When we’re not doing experiments at our bench or practicing in the clinic, we’re often looking for information: What’s the latest with adult stem cells? How do you identify phosphoproteins on a gel? What polymers swell when heated? To find answers, we often have to spend hours searching resources like Pubmed or Google. Occasionally, we get lucky and remember that someone we know has relevant expertise. Getting help from a colleague is often the fastest way to answer our question or solve our problem.
But why should finding a person who can help us be a matter of luck? We all have rich networks of scientific expertise comprising our current and former labmates and people in our departments and institutions. The average scientist’s network contains hundreds of years of research experience; and chances are that someone in your network has exactly the knowledge you need.
We built Epernicus to help you locate the right person in your network with the right expertise at the right time. And with our new and improved search, you can do so more easily than ever.
For example, if you’re looking for someone who could help you troubleshoot a DNA ligation, search for “DNA ligation” on Epernicus. We will show you everyone in your network (and in general) who lists ligations as an asset, has it mentioned in their publication abstracts or otherwise contains it in their profile. You can see how you’re connected and quickly and easily contact the right person. Because you’re part of the same lab, department or institution, they’ll be happy to help you out.
The Epernicus community was launched only recently, but you’d be surprised at the amount of knowledge it already contains. Try searching it next time you’re looking for help!
By the way: Your ability to find expertise in your network will grow as more of your colleagues join Epernicus.

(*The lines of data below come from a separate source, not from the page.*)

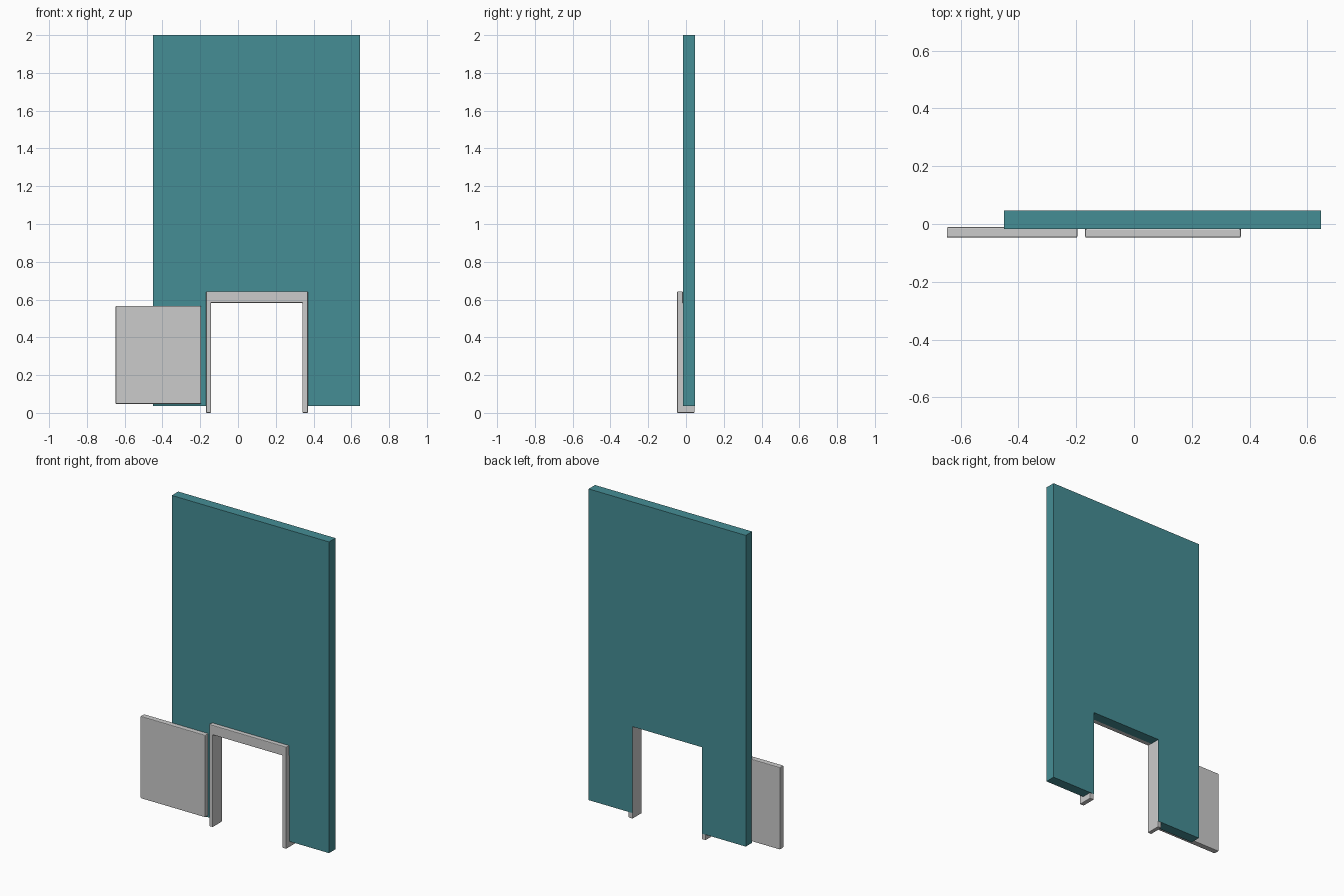
import bpy, bmesh

if "Cube" in bpy.data.objects:
    bpy.data.objects.remove(bpy.data.objects["Cube"])

FRONT, WALL_FRONT, BACK = -0.047, -0.017, 0.047


def finish(name, bm, bevel=0.0, material=None):
    bmesh.ops.recalc_face_normals(bm, faces=bm.faces)
    mesh = bpy.data.meshes.new(name)
    bm.to_mesh(mesh)
    bm.free()
    obj = bpy.data.objects.new(name, mesh)
    bpy.context.collection.objects.link(obj)
    if material:
        mesh.materials.append(material)
    if bevel:
        mod = obj.modifiers.new("soft_edges", 'BEVEL')
        mod.width = bevel
        mod.segments = 2
        mod.limit_method = 'ANGLE'
    return obj


def extrude_y(bm, faces, dy):
    ret = bmesh.ops.extrude_face_region(bm, geom=faces)["geom"]
    bmesh.ops.translate(bm, vec=(0, dy, 0),
                        verts=[g for g in ret if isinstance(g, bmesh.types.BMVert)])
    return [g for g in ret if isinstance(g, bmesh.types.BMFace)]


def slab(outlines, y0, y1):
    """Thicken one or more touching x-z outlines from y0 to y1."""
    bm = bmesh.new()
    faces = [bm.faces.new([bm.verts.new((x, y0, z)) for x, z in o]) for o in outlines]
    bmesh.ops.remove_doubles(bm, verts=bm.verts, dist=1e-5)
    return bm, extrude_y(bm, list(bm.faces), y1 - y0)


teal = bpy.data.materials.new("teal")
teal.diffuse_color = (0.06, 0.27, 0.30, 1)
teal.use_nodes = True
teal.node_tree.nodes["Principled BSDF"].inputs["Base Color"].default_value = teal.diffuse_color

# Tall wall panel with a notch for the opening
xl, xr, zt = -0.144, 0.342, 0.582
bm, _ = slab([[(-0.45, 0.037), (xl, 0.037), (xl, zt), (xr, zt), (xr, 0.037),
               (0.647, 0.037), (0.647, 2.0), (-0.45, 2.0)]], WALL_FRONT, BACK)
finish("wall", bm, material=teal)

# Door frame: front trim, with the legs continuing through the wall as linings
ol, il, ir, orr, top = -0.169, -0.143, 0.341, 0.37, 0.643
bm, backs = slab([
    [(ol, 0), (il, 0), (il, zt), (ol, zt)],
    [(ir, 0), (orr, 0), (orr, zt), (ir, zt)],
    [(ol, zt), (il, zt), (ir, zt), (orr, zt), (orr, top), (ol, top)],
], FRONT, WALL_FRONT)
legs = [f for f in backs if f.calc_center_median().z < 0.5]
extrude_y(bm, legs, 0.0455 - WALL_FRONT)
finish("door_frame", bm, bevel=0.004)

# Door leaf swung flat against the wall
bm, _ = slab([[(-0.648, 0.048), (-0.196, 0.048), (-0.196, 0.566), (-0.648, 0.566)]],
             FRONT, -0.011)
finish("door", bm, bevel=0.004)
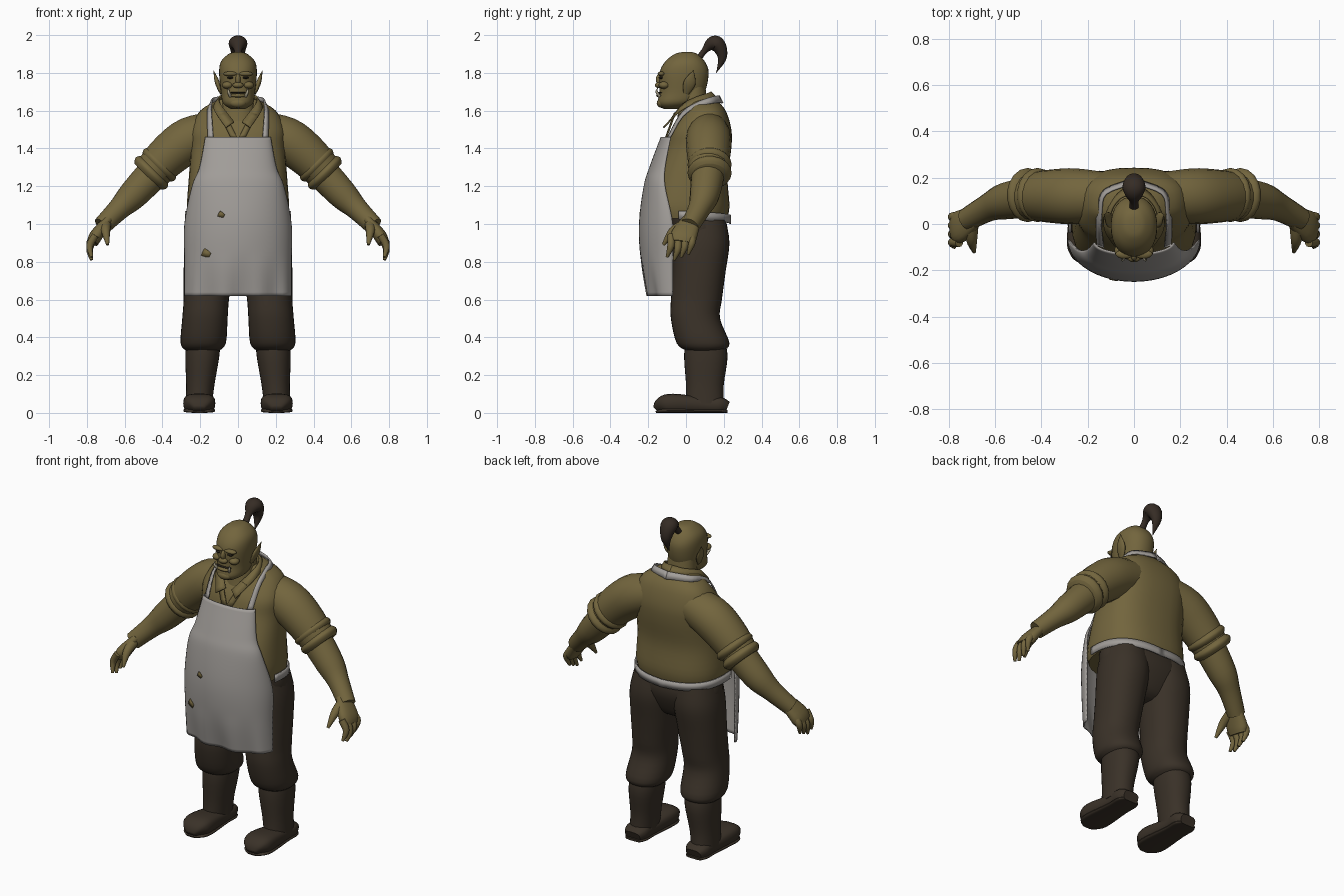
import bpy, bmesh, math
from mathutils import Vector

cube = bpy.data.objects.get("Cube")
if cube:
    bpy.data.objects.remove(cube)

X, Y = Vector((1, 0, 0)), Vector((0, 1, 0))


def material(name, red, green, blue):
    mat = bpy.data.materials.new(name)
    mat.use_nodes = True
    color = (red, green, blue, 1)
    mat.diffuse_color = color
    mat.node_tree.nodes["Principled BSDF"].inputs["Base Color"].default_value = color
    return mat


OLIVE = material("olive skin and shirt", .17, .13, .047)
BROWN = material("dark brown cloth", .042, .031, .021)
HAIR = material("dark hair", .036, .025, .018)
GREY = material("grey apron cloth", .36, .34, .32)
IVORY = material("ivory tusk", .42, .38, .27)
DARK = material("dark eye", .02, .016, .01)


def finish(name, bm, mat, mirror=False, thick=0):
    bmesh.ops.recalc_face_normals(bm, faces=bm.faces)
    mesh = bpy.data.meshes.new(name)
    bm.to_mesh(mesh)
    bm.free()
    mesh.materials.append(mat)
    for polygon in mesh.polygons:
        polygon.use_smooth = True
    mesh.set_sharp_from_angle(angle=math.radians(55))
    ob = bpy.data.objects.new(name, mesh)
    bpy.context.collection.objects.link(ob)
    if thick:
        solid = ob.modifiers.new("thickness", 'SOLIDIFY')
        solid.thickness, solid.offset = thick, 0
    if mirror:
        ob.modifiers.new("mirror", 'MIRROR')


def spline(rows, steps=4):
    """Smooth curve through rows of numbers."""
    rows = [Vector(row) for row in rows]
    result = []
    for i, (b, c) in enumerate(zip(rows, rows[1:])):
        a, d = rows[max(i - 1, 0)], rows[min(i + 2, len(rows) - 1)]
        for k in range(steps):
            t = k / steps
            s = 1 - t
            start, end = (c - a) / 2, (d - b) / 2
            result.append(b * (s * s * (1 + 2 * t)) + c * (t * t * (1 + 2 * s))
                          + start * (t * s * s) - end * (t * t * s))
    return result + [rows[-1]]


def rounded(value, power):
    return math.copysign(abs(value) ** (2 / power), value)


def ring(centre, u, v, power, sides):
    angles = [math.tau * k / sides for k in range(sides)]
    return [centre + u * rounded(math.cos(a), power) + v * rounded(math.sin(a), power) for a in angles]


def bridge(name, rings, mat, mirror):
    bm = bmesh.new()
    loops = [[bm.verts.new(point) for point in points] for points in rings]
    for low, high in zip(loops, loops[1:]):
        for i in range(len(low)):
            bm.faces.new((low[i - 1], low[i], high[i], high[i - 1]))
    bm.faces.new(loops[0])
    bm.faces.new(loops[-1])
    finish(name, bm, mat, mirror)


def tube(name, rows, mat=OLIVE, ref=Y, mirror=True, flat=1, power=2, sides=18):
    """Rows are x, y, z and radius; flat scales the radius across ref."""
    rows = spline(rows)
    points = [Vector(row[:3]) for row in rows]
    rings = []
    for i, row in enumerate(rows):
        along = (points[min(i + 1, len(points) - 1)] - points[max(i - 1, 0)]).normalized()
        u = (ref - along * ref.dot(along)).normalized()
        radius = max(row[3], .002)
        rings.append(ring(points[i], u * radius, along.cross(u) * radius * flat, power, sides))
    bridge(name, rings, mat, mirror)


def stack(name, rows, mat=OLIVE, centre=lambda z: 0, mirror=False, power=2.2):
    """Level rings; rows are z, half width, front y and back y."""
    rings = [ring(Vector((centre(z), (front + back) / 2, z)), X * half, Y * (back - front) / 2, power, 32)
             for z, half, front, back in spline(rows)]
    bridge(name, rings, mat, mirror)


def ribbon(name, path, first, last, mat, steps=4):
    """Mirrored cloth strip from a path to the path moved by a changing offset."""
    bm = bmesh.new()
    points = spline(path, steps)
    first, last = Vector(first), Vector(last)
    rows = []
    for i, point in enumerate(points):
        offset = first.lerp(last, i / (len(points) - 1))
        rows.append((bm.verts.new(point), bm.verts.new(point + offset)))
    for (a, b), (c, d) in zip(rows, rows[1:]):
        bm.faces.new((a, b, d, c))
    finish(name, bm, mat, True, .008)


def ball(name, place, size, mat=OLIVE, mirror=False):
    bm = bmesh.new()
    bmesh.ops.create_uvsphere(bm, u_segments=14, v_segments=8, radius=1)
    bmesh.ops.scale(bm, vec=size, verts=bm.verts)
    bmesh.ops.translate(bm, vec=place, verts=bm.verts)
    finish(name, bm, mat, mirror)


# Torso, neck and head
stack("shirt_torso", [(1.03, .26, -.2, .22), (1.1, .27, -.21, .23), (1.25, .26, -.17, .22), (1.4, .25, -.11, .24),
                      (1.5, .25, -.08, .24), (1.6, .2, -.01, .21), (1.66, .1, 0, .16)], power=2.5)
stack("neck", [(1.5, .1, -.06, .13), (1.6, .09, -.04, .12), (1.74, .08, -.03, .1)])
stack("head", [(1.61, .04, -.12, -.03), (1.64, .08, -.15, .05), (1.7, .09, -.14, .1), (1.8, .1, -.14, .12),
               (1.86, .09, -.11, .1), (1.9, .05, -.06, .06), (1.91, .02, -.02, .03)])

# Face
ball("brow_ridge", (.04, -.13, 1.795), (.04, .02, .013), mirror=True)
ball("cheek", (.055, -.115, 1.735), (.03, .03, .02), mirror=True)
ball("nose_bridge", (0, -.14, 1.765), (.014, .02, .03))
ball("nose_tip", (0, -.145, 1.735), (.03, .02, .016))
ball("eye", (.04, -.13, 1.775), (.018, .015, .007), DARK, True)
ball("mouth_line", (0, -.135, 1.695), (.05, .016, .004), DARK)
ball("lower_lip", (0, -.14, 1.68), (.045, .018, .01))
ball("chin", (0, -.13, 1.64), (.045, .025, .025))
tube("tusk", [(.04, -.14, 1.675, .008), (.05, -.155, 1.7, .007), (.05, -.15, 1.72, 0)], IVORY, X, sides=8)
tube("ear", [(.09, 0, 1.69, .015), (.11, .02, 1.75, .032), (.13, .04, 1.815, 0)], flat=.4)

# Topknot with a hanging tail
tube("topknot", [(0, .07, 1.88, .02), (0, .1, 1.92, .02), (0, .13, 1.95, .04), (0, .16, 1.955, .05),
                 (0, .185, 1.92, .04), (0, .19, 1.87, .025), (0, .16, 1.8, 0)], HAIR, X, False, flat=.85)

# Sleeves, rolled cuffs and forearms
tube("sleeve", [(.1, .12, 1.5, .1), (.25, .12, 1.45, .12), (.36, .12, 1.37, .115), (.46, .12, 1.27, .1)])
cuff_start, cuff_end = Vector((.395, .125, 1.335)), Vector((.48, .125, 1.25))
cuff = []
for k in range(9):
    bulge = abs(math.sin(math.tau * k / 8))
    cuff.append((*cuff_start.lerp(cuff_end, k / 8), .097 + .02 * bulge))
tube("rolled_cuff", cuff)
tube("forearm", [(.42, .12, 1.3, .09), (.55, .1, 1.16, .08), (.63, .07, 1.08, .06), (.72, .02, .99, .05)])

# Hands
tube("palm", [(.69, .03, 1.02, .05), (.75, -.01, .94, .07), (.77, -.02, .9, .06)], flat=.5, power=2.4)
for k, name in enumerate(("index", "middle", "ring", "little")):
    y = .037 * k - .08
    tip = .81 + .015 * abs(k - 1)
    tube(name + "_finger", [(.755, y, .94, .02), (.785, y, tip + .06, .019), (.775, y - .02, tip, .008)], sides=10)
tube("thumb", [(.7, 0, 1, .03), (.7, -.07, .96, .024), (.69, -.12, .89, .008)], sides=10)


# Trousers and boots, with legs spreading toward the floor
def leg_line(z):
    return .21 - .07 * z


stack("trouser_seat", [(1.06, .255, -.1, .2), (.95, .27, -.08, .22), (.82, .2, -.04, .17), (.78, .1, 0, .12)], BROWN)
stack("trouser_leg", [(1.02, .12, -.06, .21), (.9, .135, -.07, .23), (.75, .13, -.07, .21), (.6, .12, -.08, .19),
                      (.5, .12, -.08, .18), (.37, .12, -.05, .23), (.33, .09, 0, .2)], BROWN, leg_line, True)
stack("boot_shaft", [(.4, .09, 0, .2), (.3, .09, -.01, .22), (.15, .075, 0, .2), (.05, .07, 0, .2)],
      BROWN, leg_line, True)
foot = [(.22, .05), (.18, .07), (.1, .07), (-.07, .085), (-.13, .07), (-.16, .03)]
for name, flat in (("boot_foot", .6), ("boot_sole", .15)):
    tube(name, [(.205, y, flat * r, r) for y, r in foot], BROWN, X, flat=flat, power=3)

# Apron: rows are z, half width, side edge y and front y
apron_rows = spline([(.62, .28, -.07, -.2), (.8, .28, -.07, -.235), (1, .28, -.07, -.245), (1.2, .24, -.11, -.22),
                     (1.3, .2, -.11, -.19), (1.46, .17, -.08, -.13)], 6)


def apron_point(row, turn):
    z, half, edge, front = row
    fold = .05 * max(0, .85 - z) * math.sin(9 * turn + 1)
    depth = front - edge + fold
    return Vector((half * math.sin(turn), edge + depth * math.cos(turn), z))


bm = bmesh.new()
columns = 32
grid = []
for row in apron_rows:
    turns = [math.pi * (k / columns - .5) for k in range(columns + 1)]
    grid.append([bm.verts.new(apron_point(row, turn)) for turn in turns])
for low, high in zip(grid, grid[1:]):
    for k in range(columns):
        bm.faces.new((low[k], low[k + 1], high[k + 1], high[k]))
finish("apron", bm, GREY, thick=.008)

# Small patches on the apron
for name, x, z, size in (("upper_patch", -.09, 1.05, .02), ("lower_patch", -.17, .845, .027)):
    row = min(apron_rows, key=lambda r: abs(r[0] - z))
    bm = bmesh.new()
    corners = []
    for k in range(7):
        angle = math.tau * k / 7
        reach = size * (1 - .3 * (k % 2))
        point = apron_point(row, math.asin((x + reach * math.cos(angle)) / row[1]))
        corners.append(bm.verts.new((point.x, point.y - .008, z + reach * math.sin(angle))))
    bm.faces.new(corners)
    finish(name, bm, OLIVE, thick=.004)

# Neck strap and waist band
ribbon("neck_strap", [(.13, -.1, 1.45), (.14, -.03, 1.58), (.14, .05, 1.64), (.12, .13, 1.67), (0, .175, 1.68)],
       (.03, .01, 0), (0, .02, -.04), GREY)
band = []
for k in range(13):
    angle = math.radians(8 * k - 6)
    band.append((.277 * rounded(math.cos(angle), 2.5), .235 * rounded(math.sin(angle), 2.5), 1.07 - .002 * k))
ribbon("waist_band", band[:-1] + [(0, .235, 1.045)], (0, 0, -.045), (0, 0, -.045), GREY, 2)

# Open collar and shirt placket
ribbon("collar", [(.02, -.09, 1.54), (.09, -.02, 1.63), (.1, .05, 1.67), (.06, .11, 1.69), (0, .13, 1.7)],
       (.045, -.03, -.03), (0, .04, -.04), OLIVE)
ribbon("placket", [(0, -.11, 1.45), (.07, -.06, 1.59)], (.03, 0, -.01), (.03, 0, -.01), OLIVE)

Invite them!
You might have noticed the growing number of scientists who have recently joined Epernicus. But did you know that another rapidly growing area of Epernicus is the assets our members have listed in their profiles? As of this writing, there are more than 850 different topics, methods and materials represented on our network.
Looking for someone who does whole-cell electrophysiology? Works on vibrio cholera? Uses BioBrick vectors? Cultres Sf21 cells? Runs experiments in a Franz diffusion chamber? Codes simulations in Python? They’re all here! And chances are they’re in your lab, department or institution.
A major goal of Epernicus is to make it easier for scientists to find help and give help to colleagues in their scientific networks. And your assets represent all the ways you can help the people you know. It’s expertise you’ve accumulated over several years of hard work, and it’s one of the things that makes you valuable in the world of science.
Of course, we know that it’s impossible to remember all your topics, methods and materials in one sitting, so here are a couple tips on adding assets to your Epernicus profile:
– When you sign on, think of the things you worked with in the last couple days and add them (you can add assets right at the bottom of your dashboard page).
– When you see an asset on someone else’s profile that should also be on yours, just click it, then click “Add” and it’ll be automatically added to your profile
On the flipside, when looking for someone with a certain expertise, just do a search. Any assets or publications that include your search term will show up. Click on them to find out to whom they belong. And look for an announcement in the near future about enhanced search, which will make searching your network even easier.
Posted in Epernicus